By Gertrude Chavez-Dreyfuss
NEW YORK (Reuters) -The U.S. dollar dropped on Wednesday, taking a breather from recent gains, as investors consolidated positions and looked to economic data this week and the Federal Reserve policy meeting next week for more clues about the start of the easing cycle.
The currency, however, cut its losses after data showed business activity in the world’s largest economy picked up in January and a measure of inflation eased. A gauge of prices charged by companies for their products fell to the lowest level in more than 3-1/2 years, data showed.
Investors are now looking to Thursday’s first reading of the U.S. gross domestic product for the fourth quarter, and another inflation reading – the personal consumption expenditure (PCE) data – on Friday.
“We may see a little more dollar strength in the near term as we have effectively seen a repricing the risk around Fed rate cuts,” said Shaun Osborne, chief FX strategist at Scotiabank in Toronto.
The bets on rate cuts this year were “too aggressive” in December so the market had to adjust a little bit, Osborne noted. “So slightly higher U.S. rates should get the dollar some support. The economic numbers over the next couple of days would be crucial.”
The dollar index slid 0.2% to 103.26 after climbing to a six-week peak on Tuesday. Since the beginning of the year, the dollar has gained around 1.7% this year as stronger-than-expected data and a pushback from central bankers caused the market to rein in expectations for rapid Fed cuts this year.
Analysts said the U.S. currency is still in the middle of a correction higher. The dollar fell 1.2% in December and 1.5% in November, as Fed officials made dovish comments that suggested the central bank was nearing the end of its tightening cycle.
“The correction in the dollar from the decline in Q4 2023 may not be over yet, although momentum indicators are getting stretched,” said Marc Chandler, chief market strategist, at Bannockburn Forex in New York.
He added that the generally stable U.S. economic picture should be enough to further reduce the odds of a March rate cut.
On Wednesday, U.S. rate futures market priced in a roughly 40% chance of easing at the March meeting, down from late Tuesday’s 47% probability and the 80% chance factored in two weeks ago, according to LSEG’s rate probability app.

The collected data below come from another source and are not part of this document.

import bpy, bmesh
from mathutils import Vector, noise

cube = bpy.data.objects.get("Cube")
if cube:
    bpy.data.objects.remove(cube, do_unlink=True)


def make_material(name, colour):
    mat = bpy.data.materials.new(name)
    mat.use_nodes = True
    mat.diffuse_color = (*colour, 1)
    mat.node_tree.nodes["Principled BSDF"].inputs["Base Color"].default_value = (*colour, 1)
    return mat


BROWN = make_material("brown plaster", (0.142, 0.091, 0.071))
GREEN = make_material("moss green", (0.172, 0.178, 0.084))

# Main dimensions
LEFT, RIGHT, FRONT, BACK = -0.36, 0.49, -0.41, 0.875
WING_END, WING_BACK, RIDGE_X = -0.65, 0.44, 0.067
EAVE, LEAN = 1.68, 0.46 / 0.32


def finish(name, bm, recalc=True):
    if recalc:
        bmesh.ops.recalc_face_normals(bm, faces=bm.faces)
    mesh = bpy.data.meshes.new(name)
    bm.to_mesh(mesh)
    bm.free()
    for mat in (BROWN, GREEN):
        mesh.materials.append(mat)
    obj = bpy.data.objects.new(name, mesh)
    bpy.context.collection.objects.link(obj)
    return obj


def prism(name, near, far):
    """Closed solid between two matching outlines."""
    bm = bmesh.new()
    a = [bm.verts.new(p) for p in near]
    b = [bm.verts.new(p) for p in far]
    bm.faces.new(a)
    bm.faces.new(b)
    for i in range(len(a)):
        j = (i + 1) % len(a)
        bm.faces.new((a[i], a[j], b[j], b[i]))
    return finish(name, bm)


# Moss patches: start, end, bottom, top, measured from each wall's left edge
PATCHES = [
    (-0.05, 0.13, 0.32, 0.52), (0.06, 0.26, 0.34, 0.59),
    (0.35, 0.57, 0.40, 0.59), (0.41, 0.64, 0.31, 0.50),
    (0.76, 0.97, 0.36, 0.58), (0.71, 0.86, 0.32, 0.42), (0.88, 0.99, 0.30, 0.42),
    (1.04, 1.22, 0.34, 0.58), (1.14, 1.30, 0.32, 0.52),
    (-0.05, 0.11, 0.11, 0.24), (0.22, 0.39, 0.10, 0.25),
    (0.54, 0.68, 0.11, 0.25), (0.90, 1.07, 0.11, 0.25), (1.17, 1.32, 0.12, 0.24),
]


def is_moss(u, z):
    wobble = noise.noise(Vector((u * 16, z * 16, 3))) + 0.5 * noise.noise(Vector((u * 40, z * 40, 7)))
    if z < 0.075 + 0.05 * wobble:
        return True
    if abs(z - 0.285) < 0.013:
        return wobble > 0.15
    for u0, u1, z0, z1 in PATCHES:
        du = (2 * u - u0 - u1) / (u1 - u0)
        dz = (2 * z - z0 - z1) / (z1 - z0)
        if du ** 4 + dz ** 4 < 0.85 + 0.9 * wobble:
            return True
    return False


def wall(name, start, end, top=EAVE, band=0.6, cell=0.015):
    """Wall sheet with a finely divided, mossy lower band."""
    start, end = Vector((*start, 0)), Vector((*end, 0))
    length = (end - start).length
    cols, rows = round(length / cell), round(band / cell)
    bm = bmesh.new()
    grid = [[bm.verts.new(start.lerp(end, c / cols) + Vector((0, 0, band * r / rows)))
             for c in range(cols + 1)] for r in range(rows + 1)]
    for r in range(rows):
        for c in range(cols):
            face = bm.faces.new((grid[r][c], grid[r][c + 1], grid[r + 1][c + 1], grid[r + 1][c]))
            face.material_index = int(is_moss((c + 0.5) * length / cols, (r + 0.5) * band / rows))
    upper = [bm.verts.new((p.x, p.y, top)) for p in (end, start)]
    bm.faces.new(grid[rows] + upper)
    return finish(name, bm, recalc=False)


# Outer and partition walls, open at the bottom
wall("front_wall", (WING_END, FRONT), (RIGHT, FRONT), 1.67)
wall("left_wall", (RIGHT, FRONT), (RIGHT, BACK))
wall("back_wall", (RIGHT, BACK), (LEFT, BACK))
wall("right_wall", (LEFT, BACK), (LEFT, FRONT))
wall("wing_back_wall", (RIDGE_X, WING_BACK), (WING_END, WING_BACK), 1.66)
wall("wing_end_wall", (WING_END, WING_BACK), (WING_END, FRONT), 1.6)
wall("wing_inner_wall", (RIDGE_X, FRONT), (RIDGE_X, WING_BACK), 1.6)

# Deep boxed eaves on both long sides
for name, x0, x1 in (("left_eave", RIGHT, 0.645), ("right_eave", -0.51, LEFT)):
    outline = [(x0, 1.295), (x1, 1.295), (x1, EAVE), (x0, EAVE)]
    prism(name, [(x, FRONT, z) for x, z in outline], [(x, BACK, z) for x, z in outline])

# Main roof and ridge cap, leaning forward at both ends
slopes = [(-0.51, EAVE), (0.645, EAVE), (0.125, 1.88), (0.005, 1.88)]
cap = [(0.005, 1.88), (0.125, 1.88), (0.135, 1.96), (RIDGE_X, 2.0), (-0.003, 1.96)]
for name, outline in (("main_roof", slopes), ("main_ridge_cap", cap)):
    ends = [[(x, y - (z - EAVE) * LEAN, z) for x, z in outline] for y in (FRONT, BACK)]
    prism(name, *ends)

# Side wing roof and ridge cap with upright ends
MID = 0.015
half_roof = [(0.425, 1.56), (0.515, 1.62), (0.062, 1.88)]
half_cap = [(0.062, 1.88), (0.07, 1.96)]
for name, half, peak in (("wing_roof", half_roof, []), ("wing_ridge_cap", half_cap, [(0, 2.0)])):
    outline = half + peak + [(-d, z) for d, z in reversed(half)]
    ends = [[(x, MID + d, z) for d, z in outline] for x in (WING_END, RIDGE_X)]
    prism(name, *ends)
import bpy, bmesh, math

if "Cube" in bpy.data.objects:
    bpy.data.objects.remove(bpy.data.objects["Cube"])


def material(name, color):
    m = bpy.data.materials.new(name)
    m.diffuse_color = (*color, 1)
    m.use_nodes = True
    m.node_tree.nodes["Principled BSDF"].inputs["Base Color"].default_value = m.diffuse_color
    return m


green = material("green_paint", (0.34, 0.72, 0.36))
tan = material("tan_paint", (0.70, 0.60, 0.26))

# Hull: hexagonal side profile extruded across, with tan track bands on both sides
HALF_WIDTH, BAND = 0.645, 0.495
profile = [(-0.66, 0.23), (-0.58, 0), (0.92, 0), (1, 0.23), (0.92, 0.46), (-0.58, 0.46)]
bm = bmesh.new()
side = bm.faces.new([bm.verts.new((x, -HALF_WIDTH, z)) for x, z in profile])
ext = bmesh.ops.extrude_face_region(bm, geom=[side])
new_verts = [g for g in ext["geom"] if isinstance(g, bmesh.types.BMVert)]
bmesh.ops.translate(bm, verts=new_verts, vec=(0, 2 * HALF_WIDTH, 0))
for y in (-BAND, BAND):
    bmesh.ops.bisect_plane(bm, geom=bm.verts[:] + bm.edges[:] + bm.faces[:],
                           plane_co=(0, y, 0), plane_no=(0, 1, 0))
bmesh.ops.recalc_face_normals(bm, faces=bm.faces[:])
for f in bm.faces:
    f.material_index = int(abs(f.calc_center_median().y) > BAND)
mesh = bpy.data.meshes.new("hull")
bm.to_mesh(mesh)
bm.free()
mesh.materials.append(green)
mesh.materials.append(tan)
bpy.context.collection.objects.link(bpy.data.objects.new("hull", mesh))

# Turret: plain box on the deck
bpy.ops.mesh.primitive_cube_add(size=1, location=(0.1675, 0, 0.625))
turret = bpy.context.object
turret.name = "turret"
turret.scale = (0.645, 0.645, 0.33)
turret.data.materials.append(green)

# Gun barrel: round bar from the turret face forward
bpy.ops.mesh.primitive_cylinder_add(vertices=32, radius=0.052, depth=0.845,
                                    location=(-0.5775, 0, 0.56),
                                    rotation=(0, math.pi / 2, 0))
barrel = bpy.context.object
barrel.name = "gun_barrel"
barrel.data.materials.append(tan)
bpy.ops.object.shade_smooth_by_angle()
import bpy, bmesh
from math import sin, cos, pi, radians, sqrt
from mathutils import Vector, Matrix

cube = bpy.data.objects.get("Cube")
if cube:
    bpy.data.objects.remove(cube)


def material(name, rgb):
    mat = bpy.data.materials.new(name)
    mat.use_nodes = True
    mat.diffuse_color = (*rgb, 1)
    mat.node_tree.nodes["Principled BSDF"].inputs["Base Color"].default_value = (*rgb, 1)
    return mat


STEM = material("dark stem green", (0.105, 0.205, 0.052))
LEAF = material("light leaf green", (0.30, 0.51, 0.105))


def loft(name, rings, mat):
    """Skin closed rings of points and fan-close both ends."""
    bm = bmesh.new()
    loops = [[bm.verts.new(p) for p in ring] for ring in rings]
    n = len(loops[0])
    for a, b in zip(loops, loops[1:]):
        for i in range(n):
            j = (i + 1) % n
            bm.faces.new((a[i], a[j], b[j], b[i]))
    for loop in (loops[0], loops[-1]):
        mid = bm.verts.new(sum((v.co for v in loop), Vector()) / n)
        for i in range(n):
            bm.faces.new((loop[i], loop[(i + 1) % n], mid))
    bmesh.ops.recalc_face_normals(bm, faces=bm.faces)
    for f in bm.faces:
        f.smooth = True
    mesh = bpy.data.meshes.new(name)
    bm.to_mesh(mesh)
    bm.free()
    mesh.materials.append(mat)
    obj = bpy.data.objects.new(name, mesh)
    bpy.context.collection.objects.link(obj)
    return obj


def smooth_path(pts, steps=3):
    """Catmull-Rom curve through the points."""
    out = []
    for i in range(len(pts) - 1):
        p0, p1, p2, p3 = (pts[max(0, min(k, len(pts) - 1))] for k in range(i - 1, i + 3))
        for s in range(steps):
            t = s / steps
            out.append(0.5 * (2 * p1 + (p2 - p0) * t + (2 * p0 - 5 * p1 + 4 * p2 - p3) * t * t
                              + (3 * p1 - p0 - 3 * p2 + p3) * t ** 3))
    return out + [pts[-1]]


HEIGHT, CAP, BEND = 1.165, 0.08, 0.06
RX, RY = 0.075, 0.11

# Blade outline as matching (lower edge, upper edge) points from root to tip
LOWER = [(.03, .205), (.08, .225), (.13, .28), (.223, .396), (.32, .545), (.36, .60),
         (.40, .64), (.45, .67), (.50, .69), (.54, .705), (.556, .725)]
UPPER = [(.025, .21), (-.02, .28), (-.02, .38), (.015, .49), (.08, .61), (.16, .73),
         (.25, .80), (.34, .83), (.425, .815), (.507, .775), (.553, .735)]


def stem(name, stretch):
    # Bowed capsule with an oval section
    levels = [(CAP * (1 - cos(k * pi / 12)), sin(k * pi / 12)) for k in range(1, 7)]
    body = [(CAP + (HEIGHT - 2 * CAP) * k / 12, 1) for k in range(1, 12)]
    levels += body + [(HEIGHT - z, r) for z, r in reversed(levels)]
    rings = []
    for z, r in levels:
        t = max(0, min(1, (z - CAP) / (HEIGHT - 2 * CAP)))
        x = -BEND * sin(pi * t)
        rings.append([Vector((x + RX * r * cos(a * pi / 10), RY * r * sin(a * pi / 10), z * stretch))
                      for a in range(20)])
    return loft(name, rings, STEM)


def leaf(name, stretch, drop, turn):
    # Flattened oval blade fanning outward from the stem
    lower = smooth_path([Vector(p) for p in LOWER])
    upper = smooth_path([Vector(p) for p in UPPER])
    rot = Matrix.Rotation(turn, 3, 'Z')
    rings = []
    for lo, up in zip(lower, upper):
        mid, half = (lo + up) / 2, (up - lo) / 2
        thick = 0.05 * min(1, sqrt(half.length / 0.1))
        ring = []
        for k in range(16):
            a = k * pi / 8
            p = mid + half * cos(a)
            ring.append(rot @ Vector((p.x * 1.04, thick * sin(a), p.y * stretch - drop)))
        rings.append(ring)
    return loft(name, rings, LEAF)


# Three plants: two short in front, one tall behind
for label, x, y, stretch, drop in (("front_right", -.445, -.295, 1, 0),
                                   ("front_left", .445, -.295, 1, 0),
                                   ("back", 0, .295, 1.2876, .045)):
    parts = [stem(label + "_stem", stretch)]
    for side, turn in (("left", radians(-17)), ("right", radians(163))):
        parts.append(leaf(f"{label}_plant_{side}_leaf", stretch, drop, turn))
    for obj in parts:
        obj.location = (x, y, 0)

For 2024, futures traders are betting on five rate cuts of 25 basis points each. Two weeks ago they expected six.
The Fed is set to meet next week and is widely anticipated to hold interest rates steady.
The dollar was down 0.5% against the yen at 147.58.
The yen’s rally tracked the rise in Japanese bond yields, which leaped to six-week highs. Bank of Japan chief Kazuo Ueda said on Tuesday the prospects of achieving the central bank’s inflation target were gradually increasing, adding to expectations that the country might soon leave behind its ultra-loose monetary policy.
Strong Japanese export data on Wednesday added to the positive mood.
ECB MEETING COMING UP
The euro was last up 0.3% at $1.0885 after falling to a six-week low the day before. It extended its rise after purchasing managers’ index (PMI) surveys showed the euro zone economy’s downturn eased somewhat in January, although it remained sluggish.
Also this week, the ECB meets on Thursday and could give hints on when euro zone borrowing costs might start falling.
The onshore yuan strengthened after, touching a three-week high of 7.142 to the dollar.
On Wednesday, China’s central bank announced a deep cut to bank reserves, in a move that will inject about $140 billion of cash into the banking system and send a strong signal of support for a fragile economy and plunging stock markets.
Sterling also climbed after a strong PMI reading caused traders to further dial back their bets on Bank of England rate cuts this year, a process that was kick-started by a stronger-than-expected inflation reading earlier this month.
The pound was last 0.3% higher at $1.2725.
Also on Wednesday, the Bank of Canada held its key overnight rate at 5% and said while underlying inflation was still a concern, the bank’s focus is shifting to when to cut borrowing costs rather than whether to hike again.
The U.S. dollar rose 0.2% versus the Canadian unit to C$1.3486.
In cryptocurrencies, bitcoin rose 1.8% to $39,875.
(Reporting by Gertrude Chavez-Dreyfuss; Additional reporting by Harry Robertson in London and Kevin Buckland in Tokyo; Editing by Jonathan Oatis and Nick Zieminski)